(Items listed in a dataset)
■ ■ ■ ■ ■ ■ ■
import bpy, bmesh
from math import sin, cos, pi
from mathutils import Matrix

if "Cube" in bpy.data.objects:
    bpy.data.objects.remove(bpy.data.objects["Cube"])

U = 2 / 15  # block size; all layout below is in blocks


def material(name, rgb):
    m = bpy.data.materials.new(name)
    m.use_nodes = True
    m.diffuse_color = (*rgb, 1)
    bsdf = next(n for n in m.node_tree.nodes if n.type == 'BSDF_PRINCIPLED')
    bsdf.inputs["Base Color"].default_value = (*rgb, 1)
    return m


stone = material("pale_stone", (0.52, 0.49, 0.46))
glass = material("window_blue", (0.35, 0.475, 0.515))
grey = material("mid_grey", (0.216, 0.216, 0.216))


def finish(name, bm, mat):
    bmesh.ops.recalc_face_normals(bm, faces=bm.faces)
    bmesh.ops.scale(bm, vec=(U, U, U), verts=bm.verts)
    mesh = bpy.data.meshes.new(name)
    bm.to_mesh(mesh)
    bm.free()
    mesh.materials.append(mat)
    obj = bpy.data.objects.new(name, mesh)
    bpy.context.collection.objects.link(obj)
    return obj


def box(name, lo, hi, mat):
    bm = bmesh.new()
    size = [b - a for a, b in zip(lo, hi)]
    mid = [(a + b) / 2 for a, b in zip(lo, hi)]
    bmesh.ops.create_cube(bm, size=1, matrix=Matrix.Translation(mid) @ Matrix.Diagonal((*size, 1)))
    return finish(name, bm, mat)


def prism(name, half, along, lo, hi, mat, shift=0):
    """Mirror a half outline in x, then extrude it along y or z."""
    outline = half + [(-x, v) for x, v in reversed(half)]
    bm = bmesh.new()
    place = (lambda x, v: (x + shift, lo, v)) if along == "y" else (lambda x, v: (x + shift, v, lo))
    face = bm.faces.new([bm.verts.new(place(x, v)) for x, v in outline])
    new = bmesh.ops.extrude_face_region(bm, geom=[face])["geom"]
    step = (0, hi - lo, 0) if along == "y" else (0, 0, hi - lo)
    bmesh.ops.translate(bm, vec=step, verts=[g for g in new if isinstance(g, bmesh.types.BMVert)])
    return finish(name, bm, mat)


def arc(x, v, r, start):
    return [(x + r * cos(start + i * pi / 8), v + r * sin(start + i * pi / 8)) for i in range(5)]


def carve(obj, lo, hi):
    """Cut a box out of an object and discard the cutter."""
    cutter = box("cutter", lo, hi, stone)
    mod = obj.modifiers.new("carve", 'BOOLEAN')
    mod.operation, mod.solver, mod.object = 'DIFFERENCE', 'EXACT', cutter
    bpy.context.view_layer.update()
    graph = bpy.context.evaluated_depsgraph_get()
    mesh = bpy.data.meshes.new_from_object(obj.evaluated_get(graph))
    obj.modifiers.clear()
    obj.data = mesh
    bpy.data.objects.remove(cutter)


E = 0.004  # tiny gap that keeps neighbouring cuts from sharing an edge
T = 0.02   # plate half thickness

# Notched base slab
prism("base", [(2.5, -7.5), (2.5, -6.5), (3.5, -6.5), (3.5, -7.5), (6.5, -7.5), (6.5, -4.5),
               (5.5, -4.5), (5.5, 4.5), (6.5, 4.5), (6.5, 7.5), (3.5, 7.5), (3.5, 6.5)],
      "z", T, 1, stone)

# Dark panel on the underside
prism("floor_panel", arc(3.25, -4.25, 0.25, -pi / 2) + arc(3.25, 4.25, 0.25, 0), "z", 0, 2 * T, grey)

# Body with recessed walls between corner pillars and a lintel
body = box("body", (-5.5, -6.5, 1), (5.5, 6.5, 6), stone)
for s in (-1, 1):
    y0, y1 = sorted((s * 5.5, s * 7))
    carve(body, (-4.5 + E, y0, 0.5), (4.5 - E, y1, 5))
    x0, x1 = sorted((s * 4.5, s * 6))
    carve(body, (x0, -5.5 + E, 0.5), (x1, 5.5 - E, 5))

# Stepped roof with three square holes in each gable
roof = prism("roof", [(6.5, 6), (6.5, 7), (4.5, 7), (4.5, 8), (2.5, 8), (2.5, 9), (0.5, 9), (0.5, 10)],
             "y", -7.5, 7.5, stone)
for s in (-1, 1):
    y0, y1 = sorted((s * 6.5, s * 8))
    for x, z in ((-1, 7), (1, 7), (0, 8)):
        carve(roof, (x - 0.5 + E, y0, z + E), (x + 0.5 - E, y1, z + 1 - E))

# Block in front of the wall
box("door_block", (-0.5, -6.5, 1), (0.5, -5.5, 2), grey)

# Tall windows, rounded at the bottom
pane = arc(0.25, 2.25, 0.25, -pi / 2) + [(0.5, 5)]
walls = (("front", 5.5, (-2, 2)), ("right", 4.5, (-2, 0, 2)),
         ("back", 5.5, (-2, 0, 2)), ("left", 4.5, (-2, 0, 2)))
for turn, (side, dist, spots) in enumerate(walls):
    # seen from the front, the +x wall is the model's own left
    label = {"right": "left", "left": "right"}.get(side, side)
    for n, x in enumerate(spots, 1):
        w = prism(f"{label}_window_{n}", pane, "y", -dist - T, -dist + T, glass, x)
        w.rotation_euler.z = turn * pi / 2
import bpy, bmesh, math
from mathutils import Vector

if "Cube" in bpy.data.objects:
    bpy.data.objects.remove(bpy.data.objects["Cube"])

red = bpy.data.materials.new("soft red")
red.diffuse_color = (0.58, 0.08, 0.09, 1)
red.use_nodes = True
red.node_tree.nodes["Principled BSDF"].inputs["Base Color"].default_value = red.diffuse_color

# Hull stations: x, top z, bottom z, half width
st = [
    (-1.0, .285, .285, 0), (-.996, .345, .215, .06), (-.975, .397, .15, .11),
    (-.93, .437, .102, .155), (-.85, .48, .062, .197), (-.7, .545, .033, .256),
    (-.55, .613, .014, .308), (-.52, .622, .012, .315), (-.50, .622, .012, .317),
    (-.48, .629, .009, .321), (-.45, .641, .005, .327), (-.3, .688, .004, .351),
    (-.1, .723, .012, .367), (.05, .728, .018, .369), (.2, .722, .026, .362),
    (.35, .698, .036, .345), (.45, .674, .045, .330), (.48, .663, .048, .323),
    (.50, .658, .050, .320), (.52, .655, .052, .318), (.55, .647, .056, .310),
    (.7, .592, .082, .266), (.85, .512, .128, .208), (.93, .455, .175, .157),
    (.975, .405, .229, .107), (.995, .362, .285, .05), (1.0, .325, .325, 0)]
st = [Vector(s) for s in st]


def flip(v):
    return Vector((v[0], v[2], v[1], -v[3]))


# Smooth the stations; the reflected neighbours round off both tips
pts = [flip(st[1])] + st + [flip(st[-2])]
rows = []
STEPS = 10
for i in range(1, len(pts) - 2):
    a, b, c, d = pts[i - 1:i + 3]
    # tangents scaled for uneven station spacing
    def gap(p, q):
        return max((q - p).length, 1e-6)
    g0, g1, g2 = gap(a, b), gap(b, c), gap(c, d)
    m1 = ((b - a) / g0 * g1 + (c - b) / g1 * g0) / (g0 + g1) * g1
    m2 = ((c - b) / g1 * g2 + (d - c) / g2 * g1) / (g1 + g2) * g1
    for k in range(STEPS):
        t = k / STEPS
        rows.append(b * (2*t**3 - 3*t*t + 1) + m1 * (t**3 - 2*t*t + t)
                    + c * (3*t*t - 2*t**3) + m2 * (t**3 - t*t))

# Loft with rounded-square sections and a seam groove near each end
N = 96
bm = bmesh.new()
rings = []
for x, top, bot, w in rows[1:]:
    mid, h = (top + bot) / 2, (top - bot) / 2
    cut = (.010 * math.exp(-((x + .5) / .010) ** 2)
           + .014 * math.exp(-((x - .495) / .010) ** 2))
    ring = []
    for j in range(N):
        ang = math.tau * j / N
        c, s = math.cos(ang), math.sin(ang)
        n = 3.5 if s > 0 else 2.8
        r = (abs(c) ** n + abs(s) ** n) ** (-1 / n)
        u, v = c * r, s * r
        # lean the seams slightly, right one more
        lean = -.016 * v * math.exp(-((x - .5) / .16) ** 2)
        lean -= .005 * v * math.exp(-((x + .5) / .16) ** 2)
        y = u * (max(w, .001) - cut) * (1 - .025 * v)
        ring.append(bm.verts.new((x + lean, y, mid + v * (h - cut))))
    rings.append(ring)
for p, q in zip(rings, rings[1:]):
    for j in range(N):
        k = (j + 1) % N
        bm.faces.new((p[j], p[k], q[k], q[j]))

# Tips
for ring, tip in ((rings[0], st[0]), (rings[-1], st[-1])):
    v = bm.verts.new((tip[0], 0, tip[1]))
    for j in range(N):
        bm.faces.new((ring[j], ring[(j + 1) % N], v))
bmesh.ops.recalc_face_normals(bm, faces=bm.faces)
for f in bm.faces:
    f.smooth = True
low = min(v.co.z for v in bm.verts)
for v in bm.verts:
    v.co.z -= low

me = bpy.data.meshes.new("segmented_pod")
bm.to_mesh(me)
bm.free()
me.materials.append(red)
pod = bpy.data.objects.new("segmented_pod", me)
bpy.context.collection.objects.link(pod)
■ ■ ■ ■ ■ ■ ■
**Prompt**: Reproduce the entries above exactly, but only the lines between the line holding "bmesh.ops.translate(bm, vec=step, verts=[g" and the line holding "lo, hi, stone)", inclusive.

**Answer to this task**:
    bmesh.ops.translate(bm, vec=step, verts=[g for g in new if isinstance(g, bmesh.types.BMVert)])
    return finish(name, bm, mat)


def arc(x, v, r, start):
    return [(x + r * cos(start + i * pi / 8), v + r * sin(start + i * pi / 8)) for i in range(5)]


def carve(obj, lo, hi):
    """Cut a box out of an object and discard the cutter."""
    cutter = box("cutter", lo, hi, stone)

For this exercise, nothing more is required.